(Listed records)

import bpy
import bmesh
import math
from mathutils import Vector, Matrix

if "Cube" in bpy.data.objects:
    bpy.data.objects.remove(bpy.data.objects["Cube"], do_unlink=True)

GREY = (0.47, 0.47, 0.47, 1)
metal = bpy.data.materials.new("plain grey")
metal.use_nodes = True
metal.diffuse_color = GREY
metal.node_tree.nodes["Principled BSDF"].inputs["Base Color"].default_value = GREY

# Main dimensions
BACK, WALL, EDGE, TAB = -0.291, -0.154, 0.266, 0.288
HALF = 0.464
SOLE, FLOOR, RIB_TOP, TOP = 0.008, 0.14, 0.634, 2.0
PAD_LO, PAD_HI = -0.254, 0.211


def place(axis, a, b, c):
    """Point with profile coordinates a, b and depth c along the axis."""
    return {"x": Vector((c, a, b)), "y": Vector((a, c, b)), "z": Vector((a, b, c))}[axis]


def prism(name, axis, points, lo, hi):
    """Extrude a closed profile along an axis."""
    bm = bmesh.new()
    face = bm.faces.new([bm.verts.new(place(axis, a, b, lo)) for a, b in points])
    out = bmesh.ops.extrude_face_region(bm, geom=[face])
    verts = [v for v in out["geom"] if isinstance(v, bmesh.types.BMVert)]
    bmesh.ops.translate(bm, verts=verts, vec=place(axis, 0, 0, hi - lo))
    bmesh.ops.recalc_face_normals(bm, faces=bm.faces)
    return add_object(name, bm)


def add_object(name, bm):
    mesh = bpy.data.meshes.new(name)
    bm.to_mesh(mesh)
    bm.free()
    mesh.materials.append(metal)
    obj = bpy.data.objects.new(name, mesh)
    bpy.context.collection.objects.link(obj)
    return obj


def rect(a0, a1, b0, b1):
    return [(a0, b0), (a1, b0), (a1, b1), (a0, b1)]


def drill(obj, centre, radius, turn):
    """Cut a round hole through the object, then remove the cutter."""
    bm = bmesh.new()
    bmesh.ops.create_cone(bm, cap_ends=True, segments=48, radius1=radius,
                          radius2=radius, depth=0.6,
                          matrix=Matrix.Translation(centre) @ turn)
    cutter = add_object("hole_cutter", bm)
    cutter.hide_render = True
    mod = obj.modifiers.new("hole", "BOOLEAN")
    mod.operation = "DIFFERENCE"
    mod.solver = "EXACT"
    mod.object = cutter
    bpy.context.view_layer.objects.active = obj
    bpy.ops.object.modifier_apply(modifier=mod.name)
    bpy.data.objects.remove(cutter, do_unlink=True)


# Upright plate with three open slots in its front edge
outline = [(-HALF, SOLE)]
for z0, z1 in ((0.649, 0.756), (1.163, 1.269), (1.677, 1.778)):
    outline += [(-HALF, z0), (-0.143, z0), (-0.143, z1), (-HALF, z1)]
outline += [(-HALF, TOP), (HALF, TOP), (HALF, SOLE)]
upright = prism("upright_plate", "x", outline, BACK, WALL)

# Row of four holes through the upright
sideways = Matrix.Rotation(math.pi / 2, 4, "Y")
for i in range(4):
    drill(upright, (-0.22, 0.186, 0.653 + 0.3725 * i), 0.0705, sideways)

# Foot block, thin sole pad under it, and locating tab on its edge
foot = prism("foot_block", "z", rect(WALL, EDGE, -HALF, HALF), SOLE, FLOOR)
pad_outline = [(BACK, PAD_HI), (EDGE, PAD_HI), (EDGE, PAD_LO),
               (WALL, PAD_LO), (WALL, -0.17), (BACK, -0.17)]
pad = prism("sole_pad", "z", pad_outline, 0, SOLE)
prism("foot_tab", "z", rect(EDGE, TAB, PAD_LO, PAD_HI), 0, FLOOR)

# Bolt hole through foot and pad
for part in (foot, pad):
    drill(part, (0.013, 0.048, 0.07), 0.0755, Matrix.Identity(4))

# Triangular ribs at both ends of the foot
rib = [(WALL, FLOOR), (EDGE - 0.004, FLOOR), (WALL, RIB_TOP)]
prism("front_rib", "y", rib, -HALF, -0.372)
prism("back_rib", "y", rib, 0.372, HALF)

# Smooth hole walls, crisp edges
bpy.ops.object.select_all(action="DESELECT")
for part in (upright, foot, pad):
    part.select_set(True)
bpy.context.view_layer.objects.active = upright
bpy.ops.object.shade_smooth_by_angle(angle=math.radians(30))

(End Listed records)
(Listed records)

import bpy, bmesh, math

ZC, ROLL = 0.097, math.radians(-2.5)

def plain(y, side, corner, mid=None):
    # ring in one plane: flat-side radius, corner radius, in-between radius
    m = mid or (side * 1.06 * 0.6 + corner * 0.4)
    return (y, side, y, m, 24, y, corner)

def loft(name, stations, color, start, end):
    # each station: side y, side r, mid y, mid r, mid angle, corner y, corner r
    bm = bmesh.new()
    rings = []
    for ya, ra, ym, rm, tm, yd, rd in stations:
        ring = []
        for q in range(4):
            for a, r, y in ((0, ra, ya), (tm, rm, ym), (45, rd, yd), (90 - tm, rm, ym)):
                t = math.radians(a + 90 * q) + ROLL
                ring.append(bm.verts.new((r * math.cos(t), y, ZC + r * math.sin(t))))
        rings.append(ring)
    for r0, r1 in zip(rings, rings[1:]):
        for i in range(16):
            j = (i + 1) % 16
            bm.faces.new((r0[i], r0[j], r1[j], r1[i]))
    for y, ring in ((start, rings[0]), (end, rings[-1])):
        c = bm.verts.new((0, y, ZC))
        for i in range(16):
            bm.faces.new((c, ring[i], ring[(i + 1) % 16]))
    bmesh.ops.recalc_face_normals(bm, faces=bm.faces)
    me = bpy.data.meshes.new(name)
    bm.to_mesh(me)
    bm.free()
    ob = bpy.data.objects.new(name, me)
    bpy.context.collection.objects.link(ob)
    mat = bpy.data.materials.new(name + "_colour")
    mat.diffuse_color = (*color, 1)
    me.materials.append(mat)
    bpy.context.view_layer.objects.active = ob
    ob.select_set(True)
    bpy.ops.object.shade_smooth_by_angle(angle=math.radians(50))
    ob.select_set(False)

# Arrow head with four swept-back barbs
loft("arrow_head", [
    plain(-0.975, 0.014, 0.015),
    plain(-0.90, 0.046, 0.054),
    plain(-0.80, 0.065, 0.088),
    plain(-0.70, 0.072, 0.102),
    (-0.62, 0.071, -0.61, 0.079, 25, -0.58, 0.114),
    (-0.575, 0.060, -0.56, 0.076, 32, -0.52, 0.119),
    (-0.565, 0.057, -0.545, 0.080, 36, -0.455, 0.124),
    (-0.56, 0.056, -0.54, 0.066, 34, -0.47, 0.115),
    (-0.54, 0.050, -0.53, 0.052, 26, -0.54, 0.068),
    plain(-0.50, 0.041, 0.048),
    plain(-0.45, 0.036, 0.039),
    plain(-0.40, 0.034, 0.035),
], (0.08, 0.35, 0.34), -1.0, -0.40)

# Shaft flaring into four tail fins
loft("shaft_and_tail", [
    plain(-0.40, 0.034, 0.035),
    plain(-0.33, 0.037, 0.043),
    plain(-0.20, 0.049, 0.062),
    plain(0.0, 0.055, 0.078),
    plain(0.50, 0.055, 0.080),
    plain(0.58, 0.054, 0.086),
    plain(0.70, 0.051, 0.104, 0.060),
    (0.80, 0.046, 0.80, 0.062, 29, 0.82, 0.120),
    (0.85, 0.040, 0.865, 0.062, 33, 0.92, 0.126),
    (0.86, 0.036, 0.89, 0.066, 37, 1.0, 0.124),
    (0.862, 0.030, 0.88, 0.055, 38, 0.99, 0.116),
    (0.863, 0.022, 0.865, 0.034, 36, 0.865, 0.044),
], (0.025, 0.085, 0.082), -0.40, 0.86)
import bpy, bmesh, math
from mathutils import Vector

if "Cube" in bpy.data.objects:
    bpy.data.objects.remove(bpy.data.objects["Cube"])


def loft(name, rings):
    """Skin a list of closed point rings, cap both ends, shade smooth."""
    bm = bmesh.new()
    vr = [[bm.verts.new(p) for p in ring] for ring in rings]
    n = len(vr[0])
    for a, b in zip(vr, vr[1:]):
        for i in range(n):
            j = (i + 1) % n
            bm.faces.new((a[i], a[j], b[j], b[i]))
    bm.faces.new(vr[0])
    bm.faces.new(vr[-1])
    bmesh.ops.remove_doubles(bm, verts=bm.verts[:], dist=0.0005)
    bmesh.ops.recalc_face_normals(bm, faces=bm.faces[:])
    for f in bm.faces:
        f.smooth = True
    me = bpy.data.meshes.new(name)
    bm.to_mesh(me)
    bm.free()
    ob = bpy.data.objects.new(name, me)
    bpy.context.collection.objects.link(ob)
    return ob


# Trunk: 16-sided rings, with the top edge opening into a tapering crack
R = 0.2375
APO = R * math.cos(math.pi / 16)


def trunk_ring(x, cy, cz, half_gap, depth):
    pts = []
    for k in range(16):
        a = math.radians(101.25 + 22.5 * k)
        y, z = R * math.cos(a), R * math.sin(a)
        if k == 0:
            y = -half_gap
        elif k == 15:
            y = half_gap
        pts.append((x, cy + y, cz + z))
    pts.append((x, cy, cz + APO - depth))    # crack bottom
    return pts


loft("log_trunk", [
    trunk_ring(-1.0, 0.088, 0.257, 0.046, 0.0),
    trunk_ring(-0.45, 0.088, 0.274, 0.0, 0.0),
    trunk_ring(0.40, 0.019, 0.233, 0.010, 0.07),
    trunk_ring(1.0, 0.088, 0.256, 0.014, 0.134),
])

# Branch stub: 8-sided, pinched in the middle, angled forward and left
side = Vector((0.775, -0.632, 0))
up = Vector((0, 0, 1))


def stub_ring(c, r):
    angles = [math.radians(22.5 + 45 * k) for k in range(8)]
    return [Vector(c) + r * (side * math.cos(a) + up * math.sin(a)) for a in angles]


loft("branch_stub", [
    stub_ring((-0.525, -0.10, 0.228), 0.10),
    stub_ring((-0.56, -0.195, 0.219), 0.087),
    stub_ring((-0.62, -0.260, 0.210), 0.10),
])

(End Listed records)

As listed above, the lines from the line with "import math" to the line with "out = bmesh.ops.extrude_face_region(bm, geom=[face])" are to be echoed exactly, with both ends included and nothing added.

import math
from mathutils import Vector, Matrix

if "Cube" in bpy.data.objects:
    bpy.data.objects.remove(bpy.data.objects["Cube"], do_unlink=True)

GREY = (0.47, 0.47, 0.47, 1)
metal = bpy.data.materials.new("plain grey")
metal.use_nodes = True
metal.diffuse_color = GREY
metal.node_tree.nodes["Principled BSDF"].inputs["Base Color"].default_value = GREY

# Main dimensions
BACK, WALL, EDGE, TAB = -0.291, -0.154, 0.266, 0.288
HALF = 0.464
SOLE, FLOOR, RIB_TOP, TOP = 0.008, 0.14, 0.634, 2.0
PAD_LO, PAD_HI = -0.254, 0.211


def place(axis, a, b, c):
    """Point with profile coordinates a, b and depth c along the axis."""
    return {"x": Vector((c, a, b)), "y": Vector((a, c, b)), "z": Vector((a, b, c))}[axis]


def prism(name, axis, points, lo, hi):
    """Extrude a closed profile along an axis."""
    bm = bmesh.new()
    face = bm.faces.new([bm.verts.new(place(axis, a, b, lo)) for a, b in points])
    out = bmesh.ops.extrude_face_region(bm, geom=[face])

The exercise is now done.